ORIGINAL POST: I have to share these “funniest analogies” with you. They came in an e-mail from my sister. She got them from a cousin, who got them from a friend, who got them from… so they are circulating around. My apologies if you have already seen them.
The e-mail says they are taken from actual high school essays and collected by English teachers across the country for their own amusement. Some of these kids may have bright futures as humor writers.

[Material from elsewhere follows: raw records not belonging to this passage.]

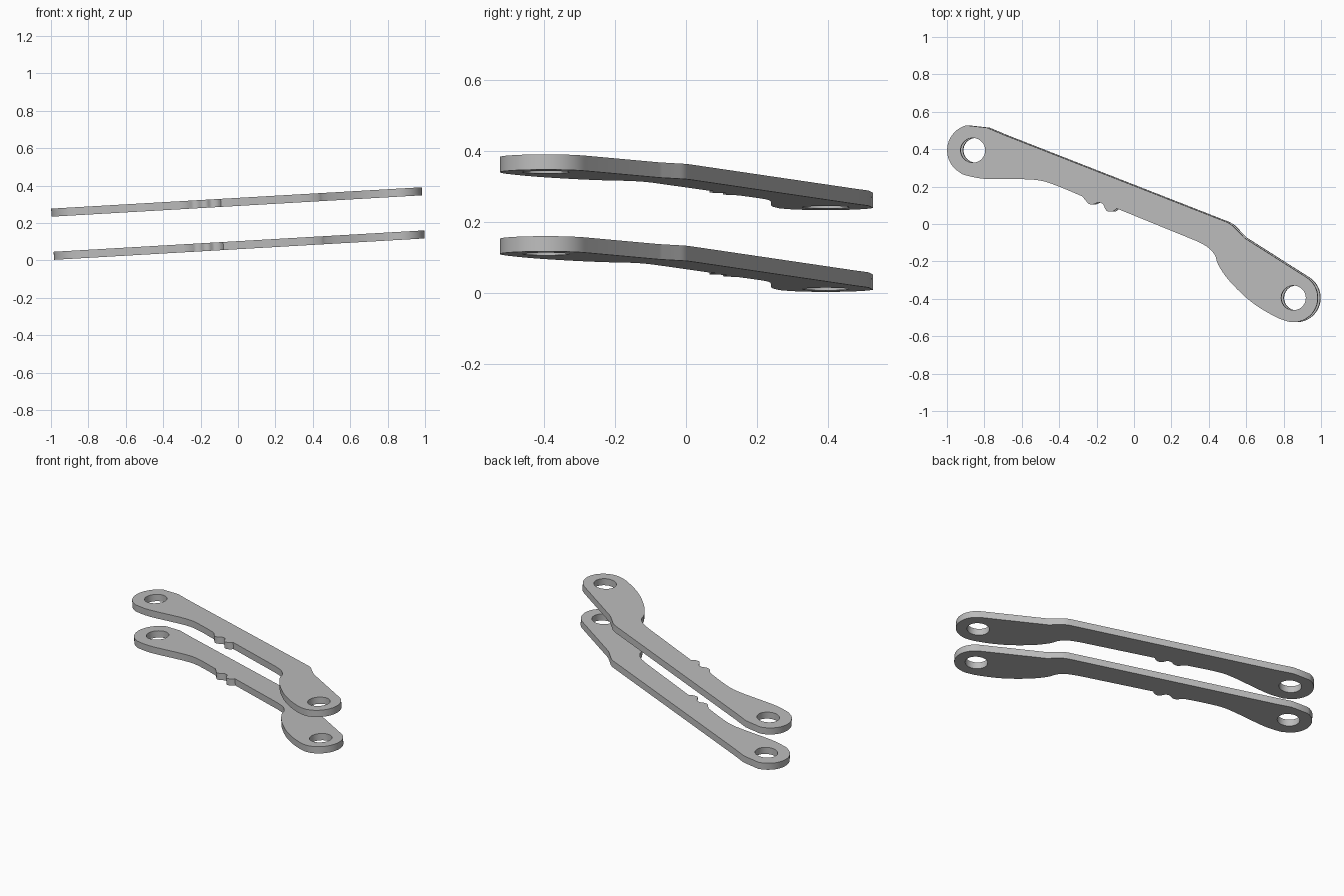
import bpy
import math
from mathutils import Vector, Matrix

cube = bpy.data.objects.get("Cube")
if cube:
    bpy.data.objects.remove(cube)

TILT = math.radians(3.3)
THICKNESS = 0.043
GAP = 0.231
LEFT_EYE, RIGHT_EYE = (-0.855, 0.394), (0.862, -0.395)

metal = bpy.data.materials.new("plain grey metal")
metal.use_nodes = True
grey = (0.5, 0.5, 0.5, 1)
metal.diffuse_color = grey
metal.node_tree.nodes["Principled BSDF"].inputs["Base Color"].default_value = grey


def arc(centre, radius, start, end, steps):
    """Points along an arc, angles in degrees."""
    angles = [math.radians(start + (end - start) * i / steps) for i in range(steps + 1)]
    return [(centre[0] + radius * math.cos(a), centre[1] + radius * math.sin(a)) for a in angles]


def smooth(points, steps=4):
    """Rounded path through the points."""
    p = [Vector(q) for q in points]
    p = [p[0]] + p + [p[-1]]
    path = []
    for a, b, c, d in zip(p, p[1:], p[2:], p[3:]):
        for i in range(steps):
            t = i / steps
            path.append(tuple(0.5 * (2 * b + (c - a) * t + (2 * a - 5 * b + 4 * c - d) * t ** 2
                                     + (3 * b - a - 3 * c + d) * t ** 3)))
    return path + [tuple(p[-1])]


# Arm outline: left eye, lower edge with two nubs, right eye, straight upper edge
outline = arc(LEFT_EYE, 0.138, 105, 228, 18)
outline += smooth([(-0.91, 0.265), (-0.83, 0.246), (-0.75, 0.24), (-0.53, 0.237),
                   (-0.42, 0.21), (-0.27, 0.148)])
outline += smooth([(-0.25, 0.125), (-0.235, 0.108), (-0.21, 0.105), (-0.185, 0.115),
                   (-0.16, 0.108), (-0.148, 0.085), (-0.135, 0.068), (-0.105, 0.068),
                   (-0.085, 0.083)], 3)
outline += smooth([(0.34, -0.09), (0.40, -0.122), (0.44, -0.165), (0.46, -0.22),
                   (0.515, -0.30), (0.61, -0.395), (0.70, -0.46), (0.79, -0.508)])
outline += arc(RIGHT_EYE, 0.13, 255, 417, 22)
outline += smooth([(0.60, -0.075), (0.56, -0.035), (0.53, -0.005), (0.50, 0.012)])
outline += [(-0.685, 0.475), (-0.78, 0.515)]

holes = [arc(eye, 0.066, 0, 350, 35) for eye in (LEFT_EYE, RIGHT_EYE)]


def make_plate(name, offset):
    # Filled profile with eye holes, given thickness
    curve = bpy.data.curves.new(name, 'CURVE')
    curve.dimensions = '2D'
    curve.fill_mode = 'BOTH'
    curve.extrude = THICKNESS / 2
    for loop in [outline] + holes:
        spline = curve.splines.new('POLY')
        spline.points.add(len(loop) - 1)
        for point, (x, y) in zip(spline.points, loop):
            point.co = (x, y, 0, 1)
        spline.use_cyclic_u = True
    plate = bpy.data.objects.new(name, curve)
    bpy.context.collection.objects.link(plate)
    bpy.ops.object.select_all(action='DESELECT')
    plate.select_set(True)
    bpy.context.view_layer.objects.active = plate
    bpy.ops.object.convert(target='MESH')
    plate = bpy.context.object
    plate.name = name
    weld = plate.modifiers.new("weld", 'WELD')
    weld.merge_threshold = 0.0005
    bpy.ops.object.modifier_apply(modifier=weld.name)
    plate.data.materials.clear()
    plate.data.materials.append(metal)
    bpy.ops.object.shade_smooth_by_angle(angle=math.radians(30))
    # Tilt the plate and stack it along its own normal
    plate.matrix_world = (Matrix.Translation((0, 0, 0.197))
                          @ Matrix.Rotation(-TILT, 4, 'Y')
                          @ Matrix.Translation((0, 0, offset)))


make_plate("lower_arm_plate", -GAP / 2)
make_plate("upper_arm_plate", GAP / 2)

What do you think?
1. Her face was a perfect oval, like a circle that had its two sides gently compressed by a ThighMaster.

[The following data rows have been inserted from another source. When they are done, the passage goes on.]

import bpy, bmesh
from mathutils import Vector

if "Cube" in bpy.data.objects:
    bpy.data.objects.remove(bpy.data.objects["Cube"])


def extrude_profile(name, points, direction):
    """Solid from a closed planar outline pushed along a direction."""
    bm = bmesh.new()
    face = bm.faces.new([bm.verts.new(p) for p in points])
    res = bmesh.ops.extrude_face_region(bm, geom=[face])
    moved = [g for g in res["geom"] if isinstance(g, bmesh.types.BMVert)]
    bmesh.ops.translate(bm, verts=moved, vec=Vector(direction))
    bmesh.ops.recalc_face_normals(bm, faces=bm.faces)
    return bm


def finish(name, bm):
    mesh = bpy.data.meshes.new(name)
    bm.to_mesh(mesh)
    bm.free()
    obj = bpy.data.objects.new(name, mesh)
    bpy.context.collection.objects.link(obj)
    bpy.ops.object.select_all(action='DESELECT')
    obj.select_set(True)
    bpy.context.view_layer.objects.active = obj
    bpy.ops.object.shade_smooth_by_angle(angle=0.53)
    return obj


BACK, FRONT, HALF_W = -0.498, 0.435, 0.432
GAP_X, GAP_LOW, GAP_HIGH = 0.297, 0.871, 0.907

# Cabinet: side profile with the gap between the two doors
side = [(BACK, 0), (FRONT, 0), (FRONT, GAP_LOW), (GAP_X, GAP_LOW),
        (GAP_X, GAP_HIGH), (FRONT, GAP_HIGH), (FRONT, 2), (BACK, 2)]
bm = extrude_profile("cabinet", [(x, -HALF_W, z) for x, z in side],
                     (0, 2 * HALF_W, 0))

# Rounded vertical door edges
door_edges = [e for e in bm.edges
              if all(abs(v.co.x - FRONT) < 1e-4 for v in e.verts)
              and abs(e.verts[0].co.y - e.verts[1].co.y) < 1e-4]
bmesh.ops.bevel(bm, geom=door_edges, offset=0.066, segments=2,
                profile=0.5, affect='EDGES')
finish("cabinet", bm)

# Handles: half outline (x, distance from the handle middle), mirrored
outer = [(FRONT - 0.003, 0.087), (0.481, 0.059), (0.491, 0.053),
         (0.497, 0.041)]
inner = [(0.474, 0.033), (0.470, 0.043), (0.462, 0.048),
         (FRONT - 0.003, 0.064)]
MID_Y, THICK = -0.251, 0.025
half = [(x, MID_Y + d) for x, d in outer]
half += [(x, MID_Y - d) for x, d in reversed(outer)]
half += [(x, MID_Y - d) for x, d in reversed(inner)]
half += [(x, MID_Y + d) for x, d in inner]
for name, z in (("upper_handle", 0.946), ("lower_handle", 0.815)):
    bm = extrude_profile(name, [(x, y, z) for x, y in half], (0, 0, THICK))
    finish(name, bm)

2. His thoughts tumbled in his head, making and breaking alliances like underpants in a dryer without Cling Free.
3. He spoke with the wisdom that can only come from experience, like a guy who went blind because he looked at a solar eclipse without one of those boxes with a pinhole in it and now goes around the country speaking at high schools about the dangers of looking at a solar eclipse without one of those boxes with a pinhole in it.

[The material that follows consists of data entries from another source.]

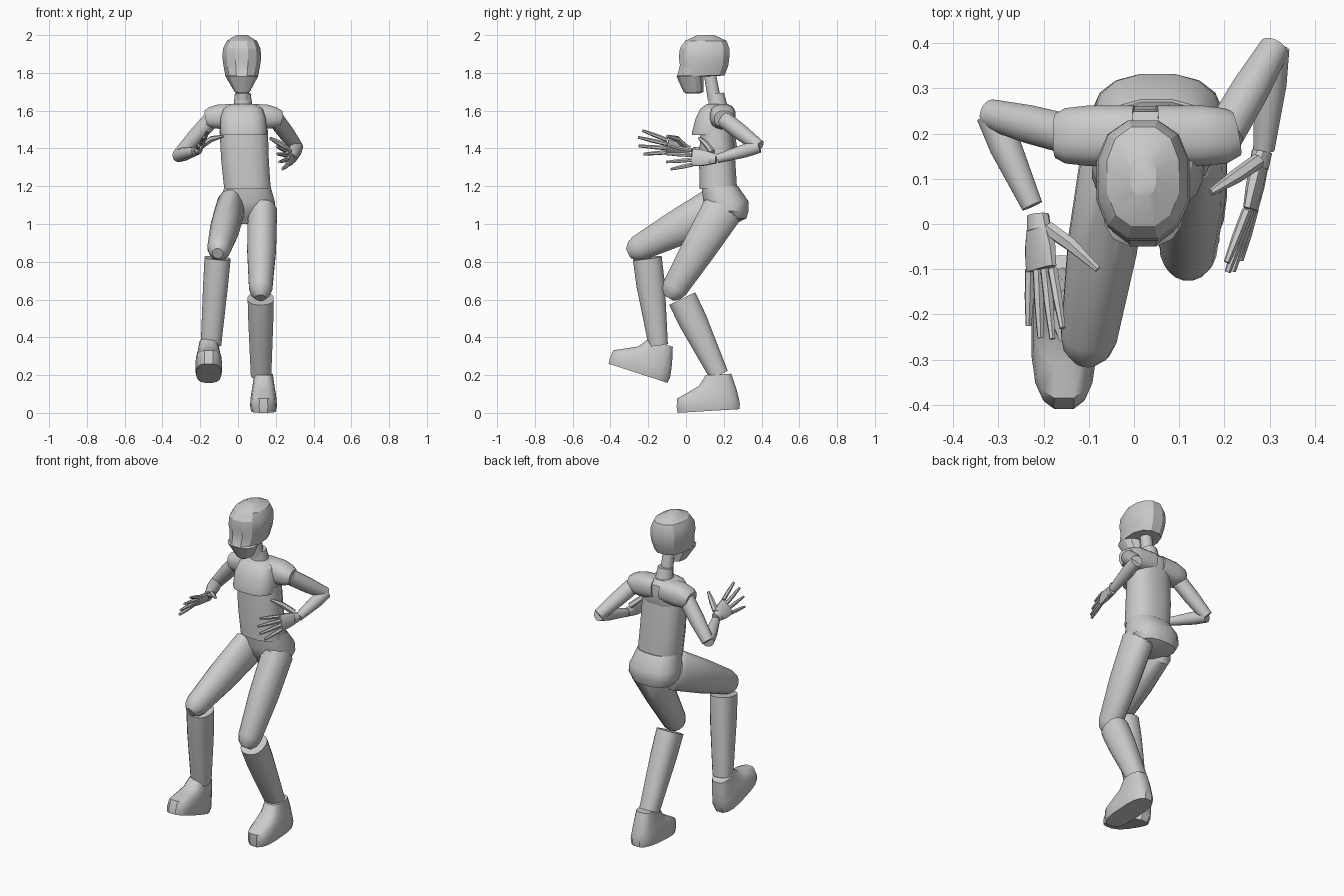
import bpy, bmesh, math
from mathutils import Vector as V, Matrix, Euler

if "Cube" in bpy.data.objects:
    bpy.data.objects.remove(bpy.data.objects["Cube"])


def sgn_pow(v, p):
    return math.copysign(abs(v) ** p, v)


def tube(name, pts, radii, n=16, power=1.0, ref=(1, 0, 0), axis=None, mat=None, angle=35):
    """Loft superellipse rings along a path; axis fixes every ring's normal."""
    pts = [V(p) for p in pts]
    ref = V(ref)
    bm = bmesh.new()
    rings = []
    for i, (p, r) in enumerate(zip(pts, radii)):
        ra, rb = r if isinstance(r, tuple) else (r, r)
        t = V(axis) if axis else pts[min(i + 1, len(pts) - 1)] - pts[max(i - 1, 0)]
        t.normalize()
        a = (ref - t * ref.dot(t)).normalized()
        b = t.cross(a)
        ring = []
        for k in range(n):
            u = 2 * math.pi * (k + 0.5) / n
            ring.append(bm.verts.new(p + a * ra * sgn_pow(math.cos(u), power)
                                     + b * rb * sgn_pow(math.sin(u), power)))
        rings.append(ring)
    for r0, r1 in zip(rings, rings[1:]):
        for k in range(n):
            j = (k + 1) % n
            bm.faces.new((r0[k], r0[j], r1[j], r1[k]))
    bm.faces.new(rings[0][::-1])
    bm.faces.new(rings[-1])
    if mat:
        bm.transform(mat)
    bmesh.ops.recalc_face_normals(bm, faces=bm.faces)
    me = bpy.data.meshes.new(name)
    bm.to_mesh(me)
    bm.free()
    ob = bpy.data.objects.new(name, me)
    bpy.context.collection.objects.link(ob)
    bpy.ops.object.select_all(action='DESELECT')
    ob.select_set(True)
    bpy.context.view_layer.objects.active = ob
    bpy.ops.object.shade_smooth_by_angle(angle=math.radians(angle))
    return ob


def stack(name, rows, n=16, power=0.8, **kw):
    """Horizontal rings: rows of (z, x centre, half width, y front, y back)."""
    return tube(name, [(x, (f + b) / 2, z) for z, x, w, f, b in rows],
                [(w, (b - f) / 2) for z, x, w, f, b in rows], n, power, axis=(0, 0, 1), **kw)


# head: jaw, then skull
stack("head", [(1.69, .022, .025, .0, .07), (1.70, .022, .042, -.015, .095),
               (1.78, .02, .088, -.052, .095), (1.786, .02, .09, -.05, .208),
               (1.84, .02, .10, -.036, .228), (1.88, .02, .106, -.042, .233),
               (1.93, .02, .102, -.036, .233), (1.97, .02, .082, -.008, .218),
               (2.0, .02, .03, .06, .15)], n=12, power=.85, angle=25)

# neck and collar
tube("neck", [(.025, .15, 1.66), (.022, .125, 1.80)], [.036, .033], 12)
tube("collar", [(.027, .175, 1.58), (.025, .16, 1.69)], [.058, .043], 12)

# torso
stack("abdomen", [(1.185, .05, .125, .07, .272), (1.34, .037, .128, .068, .262),
                  (1.50, .03, .13, .075, .245)])
stack("chest", [(1.47, .03, .122, .03, .24), (1.485, .03, .125, .03, .245),
                (1.56, .027, .122, .05, .255), (1.61, .027, .105, .075, .25),
                (1.635, .027, .065, .11, .225)], power=.7)
stack("pelvis", [(1.0, .04, .035, .16, .26), (1.03, .05, .12, .14, .322),
                 (1.07, .052, .148, .105, .333), (1.12, .052, .145, .09, .333),
                 (1.20, .05, .124, .08, .277)])

# shoulders
tube("left_shoulder", [(.0, .195, 1.575), (-.10, .195, 1.568), (-.15, .195, 1.562), (-.172, .195, 1.558)],
     [(.062, .068), (.066, .068), (.055, .062), (.042, .05)], ref=(0, 0, 1), power=.8)
tube("right_shoulder", [(.05, .195, 1.575), (.15, .195, 1.568), (.20, .195, 1.562), (.225, .20, 1.558)],
     [(.062, .068), (.066, .068), (.055, .062), (.042, .05)], ref=(0, 0, 1), power=.8)


def arm(side, shoulder, elbow, wrist):
    s, e, w = V(shoulder), V(elbow), V(wrist)
    tube(side + "_upper_arm", [s, s.lerp(e, .5), e], [.045, .043, .034], ref=(0, 0, 1))
    tube(side + "_forearm", [e, e.lerp(w, .35), w], [.034, .036, .024], ref=(0, 0, 1))


arm("left", (-.14, .197, 1.555), (-.316, .242, 1.362), (-.225, .04, 1.385))
arm("right", (.20, .20, 1.555), (.31, .388, 1.41), (.287, .165, 1.345))


def hand(side, wrist, index, pinky, index_tip, pinky_tip, thumb):
    w, ki, kp, ti, tp = map(V, (wrist, index, pinky, index_tip, pinky_tip))
    spread = ki - kp
    mid = (ki + kp) / 2
    half = spread.length / 2 + .008
    tube(side + "_wrist", [w, w.lerp(mid, .28)], [(.027, .023), (.034, .022)], 10, ref=spread)
    tube(side + "_palm", [w.lerp(mid, .25), w.lerp(mid, .6), mid],
         [(.034, .019), (half * .95, .018), (half, .013)], 10, .7, ref=spread)
    # four fingers fan out, the middle two longer
    for i, reach in enumerate((1.0, 1.2, 1.2, 1.0)):
        k, t = ki.lerp(kp, i / 3), ti.lerp(tp, i / 3)
        t = k + (t - k) * reach
        tube(f"{side}_finger_{i + 1}", [k, k.lerp(t, .5), t], [.0115, .011, .007], 6, ref=spread)
    tube(side + "_thumb", thumb, [.017, .016, .008], 6, ref=spread)


hand("left", (-.212, .02, 1.39), (-.18, -.10, 1.445), (-.23, -.10, 1.38),
     (-.158, -.23, 1.495), (-.233, -.225, 1.37),
     [(-.19, -.01, 1.415), (-.14, -.045, 1.45), (-.08, -.10, 1.465)])
hand("right", (.283, .16, 1.345), (.25, .03, 1.39), (.265, .035, 1.315),
     (.205, -.085, 1.41), (.235, -.08, 1.29),
     [(.275, .14, 1.38), (.225, .105, 1.425), (.17, .07, 1.455)])


def leg(side, hip, knee, shin_top, ankle, root, foot_pos, pitch):
    h, k, s, a = map(V, (hip, knee, shin_top, ankle))
    d = (k - h).normalized()
    # thigh with rounded knee
    tube(side + "_thigh", [h - d * .03, h, h.lerp(k, .5), k, k + d * .035, k + d * .06],
         [(.065, root * .75), (.078, root), (.078, root * .84), (.063, .07), (.052, .056), (.028, .03)])
    tube(side + "_shin", [s, s.lerp(a, .3), a], [(.07, .078), (.067, .077), (.055, .052)], power=.85)
    # shoe: sole outline rising to the ankle opening, toe at local origin
    turn = Matrix.Translation(foot_pos) @ Euler((math.radians(pitch), 0, 0)).to_matrix().to_4x4()
    stack(side + "_foot", [(0, 0, .066, .004, .335), (.03, 0, .072, 0, .34),
                           (.075, 0, .068, .005, .333), (.11, 0, .062, .075, .325),
                           (.135, 0, .058, .125, .318), (.19, 0, .05, .165, .302)],
          power=.7, mat=turn)


leg("left", (-.04, .15, 1.08), (-.10, -.25, .872), (-.108, -.205, .82), (-.143, -.147, .36),
    .115, (-.155, -.415, .262), -18)
leg("right", (.13, .19, 1.07), (.12, -.06, .66), (.12, -.02, .605), (.122, .175, .2),
    .11, (.135, -.05, 0), 3.4)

4. She grew on him like she was a colony of E. Coli, and he was room-temperature Canadian beef.
5. She had a deep, throaty, genuine laugh, like that sound a dog makes just before it throws up.
6. Her vocabulary was as bad as, like, whatever.
7. He was as tall as a six-foot, three-inch tree.
8. The revelation that his marriage of 30 years had disintegrated because of his wife’s infidelity came as a rude shock, like a surcharge at a formerly surcharge-free ATM machine.
9. The little boat gently drifted across the pond exactly the way a bowling ball wouldn’t.
10. McBride fell 12 stories, hitting the pavement like a Hefty bag filled with vegetable soup.
11. From the attic came an unearthly howl. The whole scene had an eerie, surreal quality, like when you’re on vacation in another city and Jeopardy comes on at 7:00 p.m. instead of 7:30.
12. Her hair glistened in the rain like a nose hair after a sneeze.
13. The hailstones leaped from the pavement, just like maggots when you fry them in hot grease.
14. Long separated by cruel fate, the star-crossed lovers raced across the grassy field toward each other like two freight trains, one having left Cleveland at 6:36 p.m. traveling at 55 mph, the other from Topeka at 4:19 p.m. at a speed of 35 mph.
15. They lived in a typical suburban neighborhood with picket fences that resembled Nancy Kerrigan’s teeth.
16. John and Mary had never met. They were like two hummingbirds who had also never met.
17. He fell for her like his heart was a mob informant, and she was the East River.
18. Even in his last years, Granddad had a mind like a steel trap, only one that had been left out so long it had rusted shut.
19. Shots rang out, as shots are wont to do.
20. The plan was simple, like my brother-in-law Phil. But unlike Phil, this plan just might work.
21. The young fighter had a hungry look, the kind you get from not eating for a while.
22. He was as lame as a duck. Not the metaphorical lame duck, either, but a real duck that was actually lame, maybe from stepping on a land mine or something.
23. The ballerina rose gracefully en Pointe and extended one slender leg behind her, like a dog at a fire hydrant.
24. It was an American tradition, like fathers chasing kids around with power tools.
25. He was deeply in love. When she spoke, he thought he heard bells, as if she were a garbage truck backing up.
Here they are... the writing competition winners of our second annual essay competition on Kids World Travel Guide. This year, we have received so many truly amazing essays by very talented young writers! We deliberated long and hard, now finally the results are out! Congratulations to our awesome prize-winners!
Thank you so much for sharing your wonderful stories!
And a huge Thank You to all who participated and made this competition such a success!
Unfortunately, not all entries made it into the final selection, however, be assured that all your efforts are valued! Keep on exploring and maybe next time you will be among the winners too.
Writing Competition Winners
2017: 'My Dream Holiday'
This year's award-winning essays all show a huge level of commitment and passion for countries, people and cultures. We will share the stories and insights of our award winners here on the site soon. The winners have been notified.
Enjoy these winning essays and be amazed at the young talents!
Age Category: 8 - 11 years
Age Category: 12 -15 years
All winners will be notified via email about their success in the writing competition to claim their prizes which then will be dispatched in the coming week. Congratulations again! Well done! Keep on writing!
Writing Competition Winners
2016: 'My Country'
Age Category: 8 - 11 years
Age Category: 12 - 15 years
Image credits on writing competition page: Shutterstock.com and own images
Back from Writing Competition to Kids-World-Travel-Guide Homepage
Kundana Panuganti from the USA, Eason Elementary School
'My Country India'
Ana Sofia Moreno from South Africa, Curro Schools
'My Country South Africa'